Despite the frustration, 98 percent of those in the Brookings survey said they “accomplished a great deal or fair amount in their job,” a reference to their sense of helping people or communities. Even among the 802 respondents in the study’s “low income” group, 49 percent said they plan to stay in their jobs more than 10 years; 39 percent said they plan to stay five years or less.
A lot of that can be explained by motivation. Just 15 percent of the workers cited salary as a “very important consideration,” in taking their jobs, making it the lowest factor among eight choices. The top factor: the “opportunity to help children, youth and families,” cited by 87 percent.
Here are some comments that personify those feelings:
“I have teaching certification and a college degree in Elementary Ed/English, but I love this job more than any other I have had in my 56 years. … The benefits of the position are from the heart – the kids being happy.” – Carolyn Hildebrand, coordinator of the Central Aroostook Mentoring Program in Presque Isle, Maine.
“[Pay] really wasn’t an issue. I have a weakness for what most people would deem bad kids. I think they’re misunderstood, kids, for the most part.” – Traci Woody, juvenile probation officer in Maricopa County, Ariz.
“I guess it’s kind of like my baby. I helped develop it in the very beginning.

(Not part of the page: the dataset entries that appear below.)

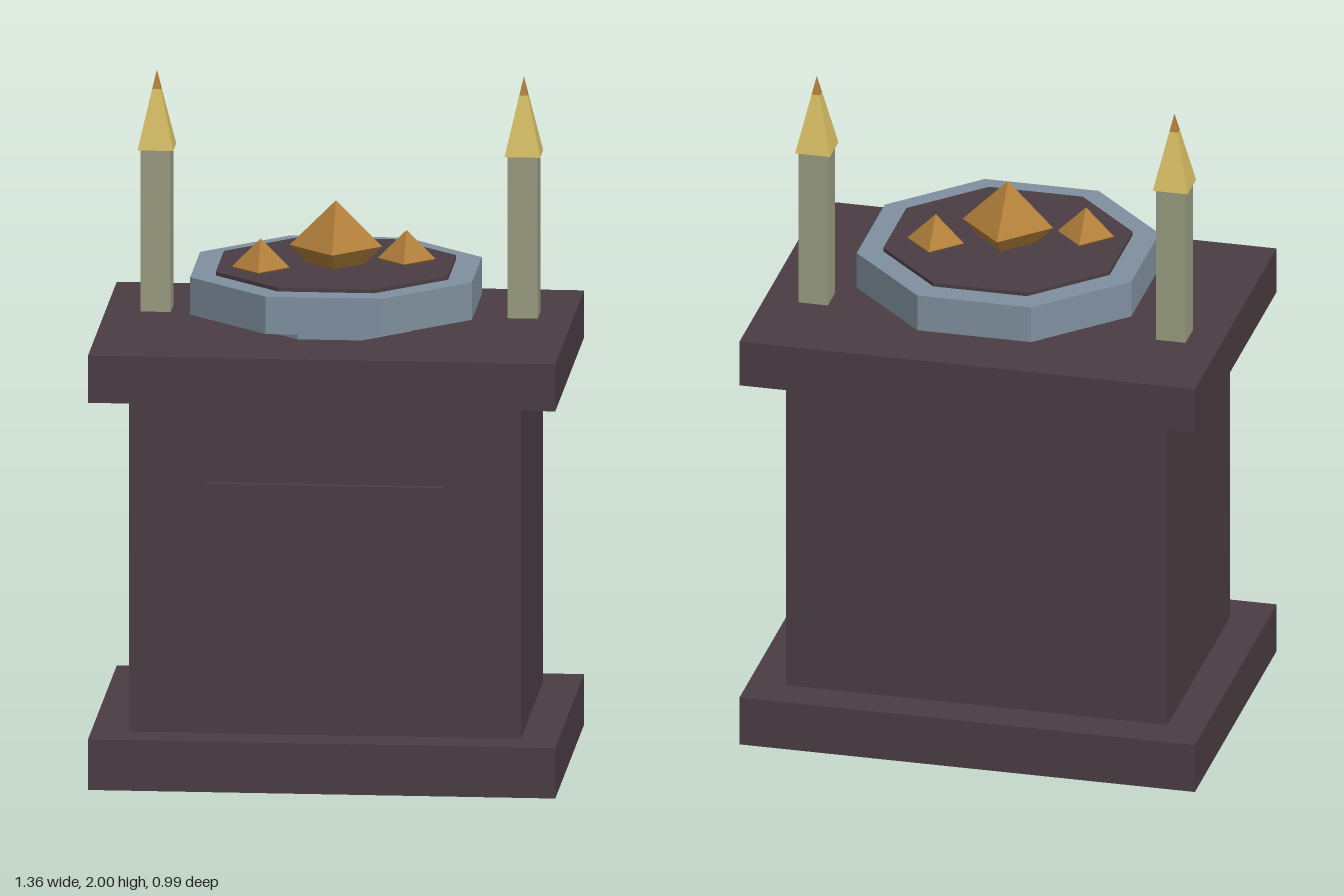
import * as THREE from 'three';

const mat = (name, color) => {
  const m = new THREE.MeshStandardMaterial({ color });
  m.name = name;
  m.flatShading = true;
  return m;
};

export function createModel() {
  const stone = mat('dark stone', 0x4a3d43);
  const steel = mat('blue grey metal', 0x80909f);
  const wax = mat('pale green wax', 0x999c80);
  const flameGold = mat('flame gold', 0xd4bb64);
  const ember = mat('ember orange', 0xb27f3a);

  const altar = new THREE.Group();
  altar.name = 'altar';

  const add = (name, geometry, material, x, y, z, parent = altar) => {
    const mesh = new THREE.Mesh(geometry, material);
    mesh.name = name;
    mesh.position.set(x, y, z);
    parent.add(mesh);
    return mesh;
  };
  // Box standing on height y0
  const block = (name, w, y0, y1, d, material, x = 0, z = 0, parent = altar) =>
    add(name, new THREE.BoxGeometry(w, y1 - y0, d), material, x, (y0 + y1) / 2, z, parent);
  // Regular prism or frustum with flat sides facing the axes; radii are to the flats
  const prism = (name, sides, top, bottom, y0, y1, material, x = 0, z = 0, parent = altar) => {
    const k = 1 / Math.cos(Math.PI / sides);
    const g = new THREE.CylinderGeometry(top * k, bottom * k, y1 - y0, sides);
    g.rotateY(Math.PI / sides);
    return add(name, g, material, x, (y0 + y1) / 2, z, parent);
  };

  // Pedestal
  block('base', 1.36, 0, 0.15, 0.99, stone);
  block('body', 1.14, 0.15, 1.15, 0.76, stone);
  block('topSlab', 1.36, 1.15, 1.29, 0.99, stone);
  block('frontPanel', 0.694, 0.4, 0.896, 0.03, stone, 0, 0.39);

  // Octagonal brazier with its bed of coals
  prism('brazierFoot', 8, 0.226, 0.226, 1.29, 1.345, steel);
  prism('brazierBowl', 8, 0.41, 0.41, 1.345, 1.456, steel);
  prism('coalBed', 8, 0.338, 0.338, 1.45, 1.467, stone);

  // Embers half sunk in the bed
  for (const [x, y, z, r] of [
    [0, 1.52, 0, 0.135],
    [-0.212, 1.472, 0.085, 0.084],
    [0.2, 1.472, -0.064, 0.084],
  ]) add('ember', new THREE.OctahedronGeometry(r), ember, x, y, z);

  // Candles with pyramid flames
  for (const side of [-1, 1]) {
    const candle = new THREE.Group();
    candle.name = side > 0 ? 'leftCandle' : 'rightCandle';
    candle.position.set(side * 0.534, 0, -0.15);
    altar.add(candle);
    block('candleShaft', 0.088, 1.29, 1.77, 0.088, wax, 0, 0, candle);
    prism('flame', 4, 0.0125, 0.052, 1.77, 1.945, flameGold, 0, 0, candle);
    prism('flameTip', 4, 0, 0.0125, 1.945, 2, ember, 0, 0, candle);
  }
  return altar;
}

I believe in this. … I have a stake in its success.” – Carolyn Smith, coordinator at STARS in Minnesota.
Salary and Work Force Studies
(Note: Some of the reports below are free and some are for sale.)

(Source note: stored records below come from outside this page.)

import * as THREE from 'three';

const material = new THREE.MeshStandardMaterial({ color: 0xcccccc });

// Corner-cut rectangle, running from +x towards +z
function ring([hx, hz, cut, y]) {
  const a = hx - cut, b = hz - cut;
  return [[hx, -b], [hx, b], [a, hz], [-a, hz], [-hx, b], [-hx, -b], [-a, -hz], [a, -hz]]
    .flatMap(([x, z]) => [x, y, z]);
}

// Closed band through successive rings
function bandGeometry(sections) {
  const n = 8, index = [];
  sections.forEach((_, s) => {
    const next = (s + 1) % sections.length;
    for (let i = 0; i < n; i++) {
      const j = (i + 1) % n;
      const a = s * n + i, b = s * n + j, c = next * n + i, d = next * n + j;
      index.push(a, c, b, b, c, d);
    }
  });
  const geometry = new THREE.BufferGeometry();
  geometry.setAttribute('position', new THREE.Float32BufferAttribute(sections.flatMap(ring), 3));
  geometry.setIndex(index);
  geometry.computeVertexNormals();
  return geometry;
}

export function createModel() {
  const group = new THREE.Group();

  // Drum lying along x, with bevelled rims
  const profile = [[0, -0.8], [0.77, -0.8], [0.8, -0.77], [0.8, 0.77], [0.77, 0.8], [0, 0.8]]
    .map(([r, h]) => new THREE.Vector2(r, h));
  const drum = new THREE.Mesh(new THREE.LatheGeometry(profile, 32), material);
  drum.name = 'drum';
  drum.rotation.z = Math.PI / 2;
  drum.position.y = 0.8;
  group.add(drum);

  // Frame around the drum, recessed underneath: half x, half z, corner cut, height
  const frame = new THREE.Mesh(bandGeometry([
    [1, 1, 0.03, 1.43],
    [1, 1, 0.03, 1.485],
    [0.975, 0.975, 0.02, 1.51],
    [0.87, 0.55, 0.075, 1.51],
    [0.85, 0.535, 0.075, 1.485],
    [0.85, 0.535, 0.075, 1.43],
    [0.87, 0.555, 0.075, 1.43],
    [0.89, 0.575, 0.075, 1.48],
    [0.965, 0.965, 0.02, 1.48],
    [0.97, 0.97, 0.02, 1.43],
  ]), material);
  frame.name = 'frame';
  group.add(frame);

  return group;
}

“Growing the Next Generation of Youth Work Professionals: Workforce Opportunities and Challenges,” 2006
Next Generation Youth Work Coalition
“Human Services Compensation in the United States: 2006”
“Human Services Compensation in the United States: 2005”
Alliance for Children and Families
“2005 Management Compensation Report”
National Human Services Assembly
“2005 Salary Study”
Child Welfare League of America
“The Health of the Human Services Workforce,” 2003
The Brookings Institution and the Annie E. Casey Foundation